* _Source data_
- - - - -

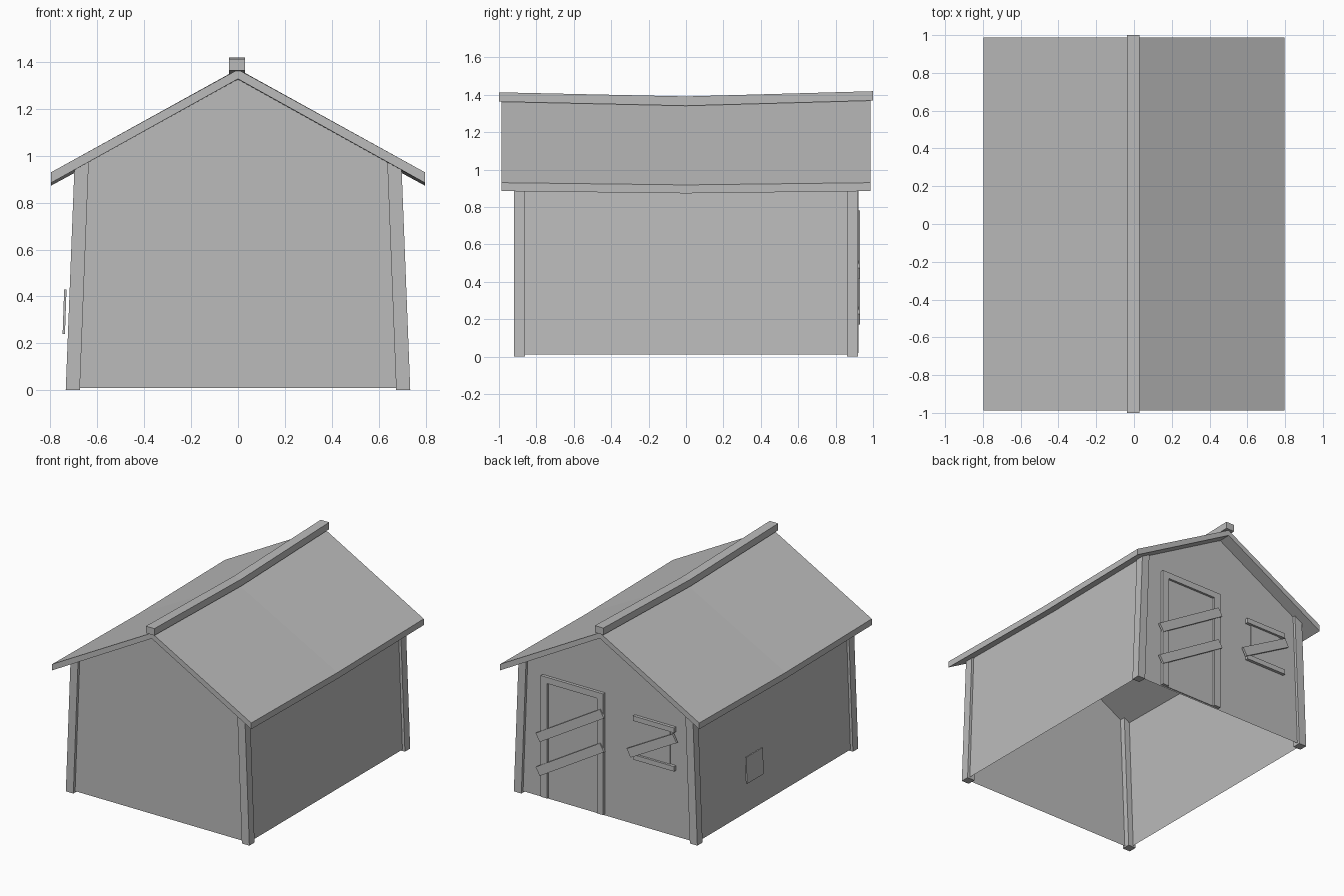
import bpy, math
from mathutils import Matrix, Vector

if "Cube" in bpy.data.objects:
    bpy.data.objects.remove(bpy.data.objects["Cube"])

grey = bpy.data.materials.new("weathered_grey")
grey.diffuse_color = (0.5, 0.5, 0.5, 1)
grey.use_nodes = True
grey.node_tree.nodes["Principled BSDF"].inputs["Base Color"].default_value = grey.diffuse_color


def mesh(name, verts, faces):
    me = bpy.data.meshes.new(name)
    me.from_pydata(verts, [], faces)
    me.materials.append(grey)
    ob = bpy.data.objects.new(name, me)
    bpy.context.collection.objects.link(ob)
    return ob


def loft(name, rings):
    """Closed solid through a list of equal-length rings."""
    n = len(rings[0])
    verts = [v for r in rings for v in r]
    faces = [(k * n + i, k * n + (i + 1) % n, (k + 1) * n + (i + 1) % n, (k + 1) * n + i)
             for k in range(len(rings) - 1) for i in range(n)]
    faces += [tuple(reversed(range(n))), tuple(range(len(verts) - n, len(verts)))]
    ob = mesh(name, verts, faces)
    import bmesh
    bm = bmesh.new()
    bm.from_mesh(ob.data)
    bmesh.ops.recalc_face_normals(bm, faces=bm.faces)
    bm.to_mesh(ob.data)
    bm.free()
    return ob


def box(name, centre, size, angle=0.0):
    """Box turned about the y axis by angle degrees."""
    m = Matrix.Translation(centre) @ Matrix.Rotation(math.radians(angle), 4, 'Y')
    sx, sy, sz = (s / 2 for s in size)
    ring = [(-sx, -sy), (sx, -sy), (sx, sy), (-sx, sy)]
    return loft(name, [[m @ Vector((x, y, z)) for x, y in ring] for z in (-sz, sz)])


# Thin walls, leaning inwards, with gables at front and back, open underneath
profile = [(-0.715, 0.01), (0.715, 0.01), (0.68, 0.965), (0, 1.345), (-0.68, 0.965)]
mesh("walls", [(x, y, z) for y in (-0.90, 0.90) for x, z in profile],
     [(0, 1, 2, 3, 4), (9, 8, 7, 6, 5), (1, 6, 7, 2), (5, 0, 4, 9)])

# Leaning corner posts
for sx in (-1, 1):
    for sy in (-1, 1):
        rings = []
        for z, xo, xi in ((0, 0.735, 0.675), (0.972, 0.697, 0.637)):
            rings.append([(sx * xo, sy * 0.92, z), (sx * xi, sy * 0.92, z),
                          (sx * xi, sy * 0.86, z), (sx * xo, sy * 0.86, z)])
        loft("corner_post", rings)

# Sagging roof: chevron section, lower in the middle
rings = []
for y, ridge, eave in ((-0.987, 1.368, 0.93), (0, 1.345, 0.918), (0.987, 1.37, 0.93)):
    rings.append([(-0.797, y, eave), (0, y, ridge), (0.797, y, eave),
                  (0.797, y, eave - 0.045), (0, y, ridge - 0.04), (-0.797, y, eave - 0.045)])
loft("roof", rings)

# Ridge beam following the sag
rings = []
for y, z in ((-1, 1.413), (0, 1.391), (1, 1.419)):
    rings.append([(-0.038, y, z - 0.05), (0.03, y, z - 0.05), (0.03, y, z), (-0.038, y, z)])
loft("ridge_beam", rings)

# Door on the back wall, with frame
box("door_panel", (0.268, 0.902, 0.44), (0.40, 0.008, 0.84))
for x in (0.043, 0.493):
    box("door_frame_side", (x, 0.909, 0.45), (0.05, 0.026, 0.86))
box("door_frame_top", (0.268, 0.909, 0.875), (0.50, 0.026, 0.045))

# Window on the back wall, with sill and lintel
box("window_pane", (-0.385, 0.902, 0.645), (0.24, 0.008, 0.26))
for z in (0.505, 0.785):
    box("window_bar", (-0.385, 0.909, z), (0.33, 0.026, 0.036))

# Slanted boards nailed over door and window
for name, x, z, length, angle in (("door_board", 0.28, 0.60, 0.60, 31),
                                  ("door_board", 0.28, 0.355, 0.60, 31),
                                  ("window_board", -0.375, 0.63, 0.42, 29)):
    box(name, (x, 0.922, z), (length, 0.016, 0.065), angle)

# Small patch board on the left wall
box("wall_patch", (-0.74, 0.275, 0.335), (0.01, 0.19, 0.19), 2)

- - - - -

* _WHAT YOU WILL DO_
What you return must be every entry, word for word, without any pictures.

* _SOLUTION_
import bpy, math
from mathutils import Matrix, Vector

if "Cube" in bpy.data.objects:
    bpy.data.objects.remove(bpy.data.objects["Cube"])

grey = bpy.data.materials.new("weathered_grey")
grey.diffuse_color = (0.5, 0.5, 0.5, 1)
grey.use_nodes = True
grey.node_tree.nodes["Principled BSDF"].inputs["Base Color"].default_value = grey.diffuse_color


def mesh(name, verts, faces):
    me = bpy.data.meshes.new(name)
    me.from_pydata(verts, [], faces)
    me.materials.append(grey)
    ob = bpy.data.objects.new(name, me)
    bpy.context.collection.objects.link(ob)
    return ob


def loft(name, rings):
    """Closed solid through a list of equal-length rings."""
    n = len(rings[0])
    verts = [v for r in rings for v in r]
    faces = [(k * n + i, k * n + (i + 1) % n, (k + 1) * n + (i + 1) % n, (k + 1) * n + i)
             for k in range(len(rings) - 1) for i in range(n)]
    faces += [tuple(reversed(range(n))), tuple(range(len(verts) - n, len(verts)))]
    ob = mesh(name, verts, faces)
    import bmesh
    bm = bmesh.new()
    bm.from_mesh(ob.data)
    bmesh.ops.recalc_face_normals(bm, faces=bm.faces)
    bm.to_mesh(ob.data)
    bm.free()
    return ob


def box(name, centre, size, angle=0.0):
    """Box turned about the y axis by angle degrees."""
    m = Matrix.Translation(centre) @ Matrix.Rotation(math.radians(angle), 4, 'Y')
    sx, sy, sz = (s / 2 for s in size)
    ring = [(-sx, -sy), (sx, -sy), (sx, sy), (-sx, sy)]
    return loft(name, [[m @ Vector((x, y, z)) for x, y in ring] for z in (-sz, sz)])


# Thin walls, leaning inwards, with gables at front and back, open underneath
profile = [(-0.715, 0.01), (0.715, 0.01), (0.68, 0.965), (0, 1.345), (-0.68, 0.965)]
mesh("walls", [(x, y, z) for y in (-0.90, 0.90) for x, z in profile],
     [(0, 1, 2, 3, 4), (9, 8, 7, 6, 5), (1, 6, 7, 2), (5, 0, 4, 9)])

# Leaning corner posts
for sx in (-1, 1):
    for sy in (-1, 1):
        rings = []
        for z, xo, xi in ((0, 0.735, 0.675), (0.972, 0.697, 0.637)):
            rings.append([(sx * xo, sy * 0.92, z), (sx * xi, sy * 0.92, z),
                          (sx * xi, sy * 0.86, z), (sx * xo, sy * 0.86, z)])
        loft("corner_post", rings)

# Sagging roof: chevron section, lower in the middle
rings = []
for y, ridge, eave in ((-0.987, 1.368, 0.93), (0, 1.345, 0.918), (0.987, 1.37, 0.93)):
    rings.append([(-0.797, y, eave), (0, y, ridge), (0.797, y, eave),
                  (0.797, y, eave - 0.045), (0, y, ridge - 0.04), (-0.797, y, eave - 0.045)])
loft("roof", rings)

# Ridge beam following the sag
rings = []
for y, z in ((-1, 1.413), (0, 1.391), (1, 1.419)):
    rings.append([(-0.038, y, z - 0.05), (0.03, y, z - 0.05), (0.03, y, z), (-0.038, y, z)])
loft("ridge_beam", rings)

# Door on the back wall, with frame
box("door_panel", (0.268, 0.902, 0.44), (0.40, 0.008, 0.84))
for x in (0.043, 0.493):
    box("door_frame_side", (x, 0.909, 0.45), (0.05, 0.026, 0.86))
box("door_frame_top", (0.268, 0.909, 0.875), (0.50, 0.026, 0.045))

# Window on the back wall, with sill and lintel
box("window_pane", (-0.385, 0.902, 0.645), (0.24, 0.008, 0.26))
for z in (0.505, 0.785):
    box("window_bar", (-0.385, 0.909, z), (0.33, 0.026, 0.036))

# Slanted boards nailed over door and window
for name, x, z, length, angle in (("door_board", 0.28, 0.60, 0.60, 31),
                                  ("door_board", 0.28, 0.355, 0.60, 31),
                                  ("window_board", -0.375, 0.63, 0.42, 29)):
    box(name, (x, 0.922, z), (length, 0.016, 0.065), angle)

# Small patch board on the left wall
box("wall_patch", (-0.74, 0.275, 0.335), (0.01, 0.19, 0.19), 2)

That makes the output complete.